Neither article notes that after gaining his living for 28 years from the credit union, he and his board failed to seek a successor to lead the city’s 66-year old and largest local cooperative financial firm. That would be  standard industry best practice when CEO’s decide to leave.  It is also a fiduciary duty of the Board of directors.

This is a recent case  of how CEO succession normally proceeds, especially for financially strong credit unions. FCCU’s capital ratio of 16% was twice the ratio of Valley Strong.

But that process would mean Duffy would be out of a job which had been paying  him over $1.0 million per year. And he would no longer have access to members’ funds to show his civic “love.”

A Financial Pied Piper Leads Members and Resources to Bakersfield
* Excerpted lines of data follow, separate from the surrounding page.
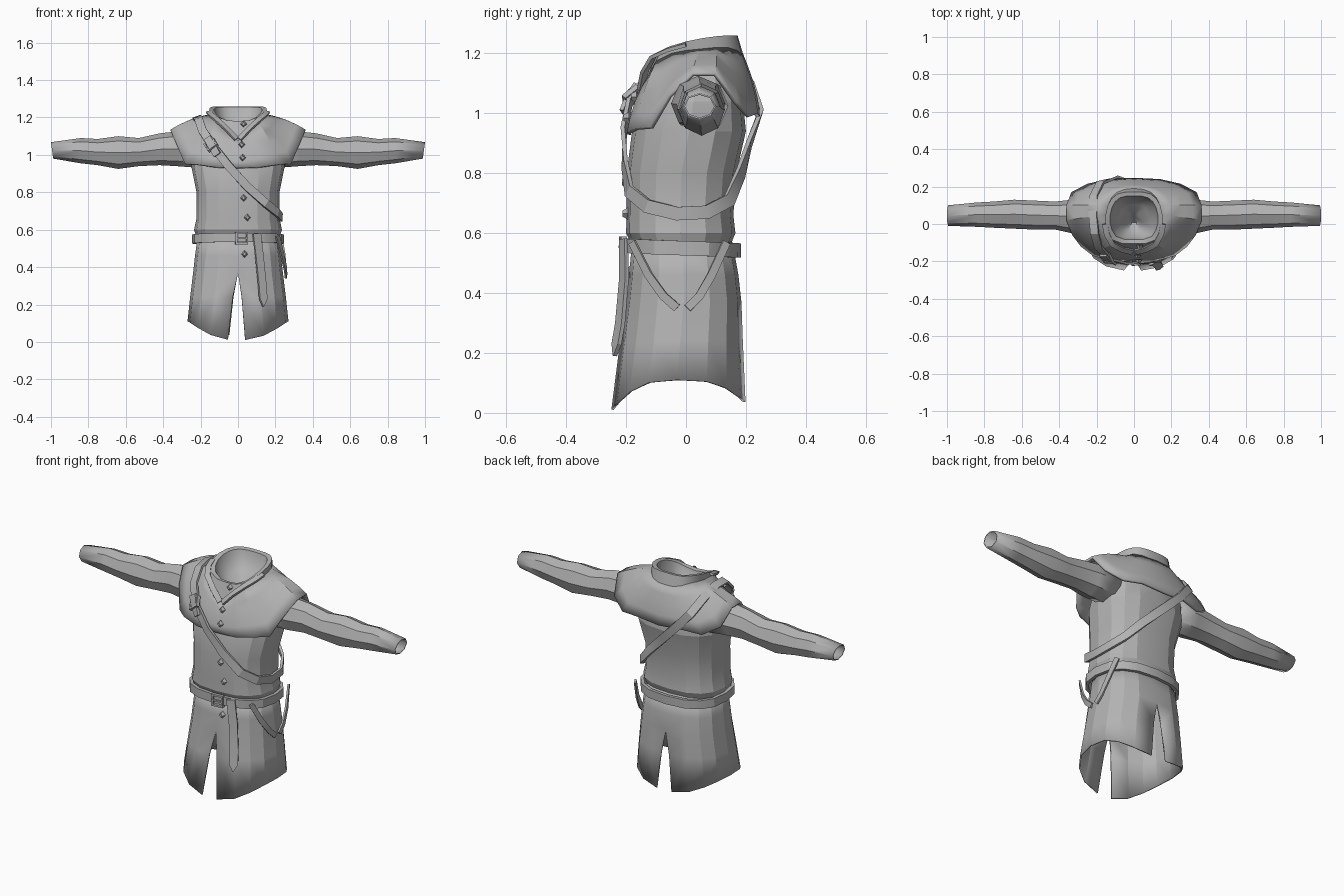
import bpy, bmesh, math
from mathutils import Vector

if "Cube" in bpy.data.objects:
    bpy.data.objects.remove(bpy.data.objects["Cube"])

cloth = bpy.data.materials.new("plain grey cloth")
cloth.use_nodes = True
GREY = (0.45, 0.45, 0.45, 1)
cloth.diffuse_color = GREY
cloth.node_tree.nodes["Principled BSDF"].inputs["Base Color"].default_value = GREY


def finish(name, bm, thick=0, angle=28, mirror=False):
    bmesh.ops.remove_doubles(bm, verts=bm.verts, dist=0.0005)
    bmesh.ops.recalc_face_normals(bm, faces=bm.faces)
    mesh = bpy.data.meshes.new(name)
    bm.to_mesh(mesh)
    bm.free()
    mesh.materials.append(cloth)
    ob = bpy.data.objects.new(name, mesh)
    bpy.context.collection.objects.link(ob)
    if mirror:
        ob.modifiers.new("mirror", 'MIRROR').use_clip = True
    if thick:
        ob.modifiers.new("thickness", 'SOLIDIFY').thickness = thick
    bpy.ops.object.select_all(action='DESELECT')
    ob.select_set(True)
    bpy.context.view_layer.objects.active = ob
    bpy.ops.object.shade_smooth_by_angle(angle=math.radians(angle))


def loft(bm, rings, closed=True):
    """Skin a list of equally long point rows."""
    rows = [[bm.verts.new(p) for p in ring] for ring in rings]
    n = len(rows[0])
    for a, b in zip(rows, rows[1:]):
        for i in range(n if closed else n - 1):
            j = (i + 1) % n
            bm.faces.new((a[i], a[j], b[j], b[i]))
    return rows


def oval(t, w, front, back, z, p=0.8):
    """Point on a squarish oval; t = 0 is the front centre."""
    s, c = math.sin(t), math.cos(t)
    x = math.copysign(abs(s) ** p, s) * w
    y = (front + back) / 2 - math.copysign(abs(c) ** p, c) * (back - front) / 2
    return Vector((x, y, z))


def outward(p):
    return Vector((p.x, p.y - 0.02, 3 * max(0, p.z - 1))).normalized()


def ribbon(name, points, width, thick=0.014, closed=False, pointed=False):
    """Flat strap following a path around the body."""
    pts = [Vector(p) for p in points]
    n, rings = len(pts), []
    for i, p in enumerate(pts):
        a = pts[i - 1] if closed or i else p
        b = pts[(i + 1) % n] if closed or i < n - 1 else p
        tangent = (b - a).normalized()
        out = outward(p)
        out = (out - tangent * out.dot(tangent)).normalized()
        side = tangent.cross(out) * width / 2
        if pointed and i == n - 1:
            side *= 0.1
        out *= thick / 2
        rings.append([p - side - out, p + side - out, p + side + out, p - side + out])
    bm = bmesh.new()
    rows = loft(bm, rings + ([rings[0]] if closed else []))
    if not closed:
        bm.faces.new(rows[0])
        bm.faces.new(rows[-1][::-1])
    finish(name, bm)


# Torso of the tunic, flaring a little above the belt
TURN = [2 * math.pi * i / 16 for i in range(16)]
bm = bmesh.new()
loft(bm, [[oval(t, *r) for t in TURN] for r in (
    (0.215, -0.17, 0.14, 0.54), (0.235, -0.2, 0.165, 0.6), (0.222, -0.198, 0.158, 0.66),
    (0.222, -0.198, 0.168, 0.8), (0.25, -0.18, 0.2, 0.94), (0.24, -0.14, 0.19, 1.04),
    (0.19, -0.1, 0.17, 1.13))])
finish("tunic_body", bm, angle=18)

# Skirt: two panels parted by a slit in front and behind
bm = bmesh.new()
levels = ((0.57, 0.215, -0.18, 0.155, 0, 0), (0.46, 0.23, -0.19, 0.175, 0, 0),
          (0.37, 0.24, -0.2, 0.185, 0, 0), (0.24, 0.256, -0.22, 0.19, 0.055, 0.06),
          (0, 0.27, -0.25, 0.2, 0.115, 0.12))
for s in (1, -1):
    rows = []
    for z, w, front, back, gap_f, gap_b in levels:
        row = []
        gap_f *= 0.82 if s > 0 else 1.25
        for i in range(9):
            t = gap_f + (math.pi - gap_f - gap_b) * i / 8
            p = oval(t, w, front, back, z, 0.82)
            if z == 0:
                c = math.cos(t)
                p.z = 0.11 - (0.1 if c > 0 else 0.075) * abs(c) ** 2.5
            row.append((s * p.x, p.y, p.z))
        rows.append(row)
    loft(bm, rows, closed=False)
finish("skirt", bm, 0.008, angle=18)

# Shoulder mantle, arched over each arm
neck = [(0, -0.14, 1.075), (0.06, -0.125, 1.13), (0.11, -0.1, 1.175), (0.135, -0.05, 1.2),
        (0.145, 0, 1.21), (0.15, 0.05, 1.215), (0.14, 0.1, 1.22), (0.12, 0.14, 1.22),
        (0.09, 0.17, 1.21), (0.05, 0.185, 1.2), (0, 0.19, 1.2)]
hem = [(0, -0.198, 0.93), (0.12, -0.198, 0.935), (0.22, -0.17, 0.95), (0.285, -0.12, 0.955),
       (0.33, -0.06, 1.06), (0.362, 0.02, 1.135), (0.362, 0.1, 1.135), (0.335, 0.17, 1.04),
       (0.25, 0.215, 0.99), (0.14, 0.24, 1.0), (0, 0.247, 0.99)]
bm = bmesh.new()
rows = []
for k in range(5):
    f = k / 4
    row = []
    for a, b in zip(neck, hem):
        p = Vector(a).lerp(Vector(b), f)
        d = outward(p) * 0.012 * math.sin(math.pi * f)
        row.append(p + Vector((d.x if a[0] else 0, d.y, d.z)))
    rows.append(row)
loft(bm, rows, closed=False)
finish("mantle", bm, 0.014, mirror=True)

# Standing collar, high behind, closed low at the throat, with its inner lining
rim = [(0, -0.105, 1.18), (0.06, -0.105, 1.185), (0.115, -0.085, 1.205), (0.14, -0.045, 1.225),
       (0.152, 0, 1.24), (0.152, 0.05, 1.25), (0.14, 0.1, 1.257), (0.12, 0.135, 1.26),
       (0.09, 0.16, 1.26), (0.05, 0.17, 1.26), (0, 0.172, 1.26)]


def shrink(points, f, dz):
    return [(x * f, 0.035 + (y - 0.035) * f, z + dz) for x, y, z in points]


bm = bmesh.new()
loft(bm, [neck, rim, shrink(rim, 0.84, -0.004), shrink(rim, 0.76, -0.05),
          shrink(rim, 0.5, -0.1), shrink(rim, 0.2, -0.13),
          [(0, 0.035, 1.08)] * len(neck)], closed=False)
finish("collar", bm, mirror=True, angle=40)

# Turned-down collar edges meeting in a V
for side, s in (("left", 1), ("right", -1)):
    ribbon(side + "_collar_edge", [
        (s * 0.008, -0.15, 1.085), (s * 0.06, -0.138, 1.14), (s * 0.115, -0.11, 1.19),
        (s * 0.145, -0.055, 1.215), (s * 0.155, 0, 1.23)], 0.03, 0.012)

# Sleeves with open cuffs: x, y range, z range of each ring
bm = bmesh.new()
rings = []
for x, y0, y1, z0, z1 in ((0.2, -0.04, 0.14, 0.93, 1.12), (0.33, -0.05, 0.13, 0.94, 1.125),
                          (0.42, -0.03, 0.12, 0.945, 1.115), (0.53, -0.03, 0.125, 0.94, 1.09),
                          (0.64, -0.025, 0.13, 0.925, 1.1), (0.75, -0.02, 0.12, 0.945, 1.085),
                          (0.84, -0.015, 0.115, 0.955, 1.09), (1.0, -0.01, 0.1, 0.98, 1.068)):
    rings.append([(x - (0.012 if x == 1 else 0) * (1 - math.sin(a)) / 2,
                   (y0 + y1) / 2 + (y1 - y0) / 2 * math.cos(a),
                   (z0 + z1) / 2 + (z1 - z0) / 2 * math.sin(a))
                  for a in (math.pi * i / 4 for i in range(8))])
loft(bm, rings)
finish("sleeves", bm, 0.006, mirror=True, angle=35)

# Strap slung from the right shoulder to the left hip
ribbon("shoulder_strap", [
    (-0.21, -0.05, 1.19), (-0.19, -0.125, 1.13), (-0.13, -0.188, 1.04), (-0.05, -0.208, 0.94),
    (0.05, -0.205, 0.83), (0.15, -0.19, 0.74), (0.212, -0.13, 0.69), (0.232, -0.03, 0.665),
    (0.225, 0.07, 0.67), (0.18, 0.145, 0.71), (0.1, 0.183, 0.8), (0, 0.212, 0.9),
    (-0.1, 0.246, 1.0), (-0.18, 0.222, 1.09), (-0.215, 0.15, 1.165), (-0.22, 0.05, 1.2)],
    0.045, closed=True)

# Waist belt, hanging tail and the two short straps on the left hip
ribbon("belt", [oval(t, 0.238, -0.203, 0.175, 0.55 + 0.008 * math.cos(t)) for t in TURN],
       0.048, 0.018, closed=True)
ribbon("belt_tail", [(0.1, -0.208, 0.58), (0.115, -0.207, 0.45), (0.13, -0.22, 0.3),
                     (0.135, -0.232, 0.23), (0.135, -0.238, 0.19)], 0.045, pointed=True)
ribbon("front_hip_strap", [(0.21, -0.18, 0.57), (0.238, -0.125, 0.46), (0.254, -0.075, 0.39),
                           (0.257, -0.03, 0.35)], 0.028, 0.01)
ribbon("back_hip_strap", [(0.225, 0.135, 0.57), (0.246, 0.085, 0.46), (0.254, 0.045, 0.39),
                          (0.257, 0.005, 0.35)], 0.028, 0.01)


def buckle(name, centre, size, roll):
    """Square frame with a prong, facing outward."""
    c = Vector(centre)
    out = outward(c)
    up = Vector((math.sin(roll), 0, math.cos(roll)))
    up = (up - out * up.dot(out)).normalized()
    right = up.cross(out)
    bm = bmesh.new()
    rings = []
    for u, v in ((-1, -1), (1, -1), (1, 1), (-1, 1), (-1, -1)):
        rings.append([c + (right * u + up * v) * size * k + out * d
                      for k, d in ((1, -0.01), (1, 0.008), (0.7, 0.008), (0.7, -0.01))])
    loft(bm, rings)
    loft(bm, [[c + right * (u * size) + up * v + out * d
               for v, d in ((-0.004, 0.002), (0.004, 0.002), (0.004, 0.01), (-0.004, 0.01))]
              for u in (-1, 1)])
    finish(name, bm)


buckle("belt_buckle", (0.02, -0.212, 0.555), 0.034, 0)
buckle("strap_buckle", (-0.145, -0.183, 1.055), 0.032, -0.65)
ribbon("strap_end", [(-0.165, -0.168, 1.09), (-0.14, -0.192, 1.05), (-0.11, -0.208, 1.0)],
       0.042, 0.014)

# Diamond studs down the front
bm = bmesh.new()
for x, y, z in ((0.03, -0.112, 1.165), (0.02, -0.165, 1.055), (0.025, -0.19, 0.985),
                (0.03, -0.196, 0.77), (0.05, -0.194, 0.665), (0.035, -0.187, 0.47)):
    ring = [(x + dx, y, z + dz) for dx, dz in ((0.018, 0), (0, 0.02), (-0.018, 0), (0, -0.02))]
    top = [(x + (p[0] - x) * 0.5, y - 0.018, z + (p[2] - z) * 0.5) for p in ring]
    bm.faces.new(loft(bm, [ring, top])[1])
finish("studs", bm)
The term Pied Piper refers to a person who is able to charm or lure others through the use of their skills and ability to manipulate them for their own gain.

Instead of sustaining the credit union  to serve its founding community, Duffy engineered the transfer of 29,000 Stockton’s members’ $635 million locally owned assets and their $110 million accumulated capital.  A new board and executive team 250 miles away now controls how these resources will be used.

When initiating this change of control to a credit union with no local  roots,  Duffy set aside $12 million of his members’ surplus for his direct control in the 54 Fund.

He turned the Robin Hood model of wealth distribution into a financial round robin game.  He first retains money, not using it for member benefits, to build reserves more than 100% higher than peers. From this extraordinary capital surplus, he directs $12 million into the new organization he controls.  To justify this diversion,  he says it to help those from whom he withheld the earnings benefit in the first place.

When CEO, Duffy short-changed members’ returns  by building capital ratios twice the industry average.  He turns to this same source for the 54 Foundation funds. Truly a double blow for those who entrusted their financial futures to his credit union leadership.

In Part III I will discuss what happens next.  And share the names and writings of two persons who saw through this whole financial flim flam from the start.

(Editor’s note:  Valley Strong data for December 2023 updated on February 3, 2024)

3 Replies to “The Pied Piper of Stockton (Part II)”

Leave a Reply

Your email address will not be published. Required fields are marked *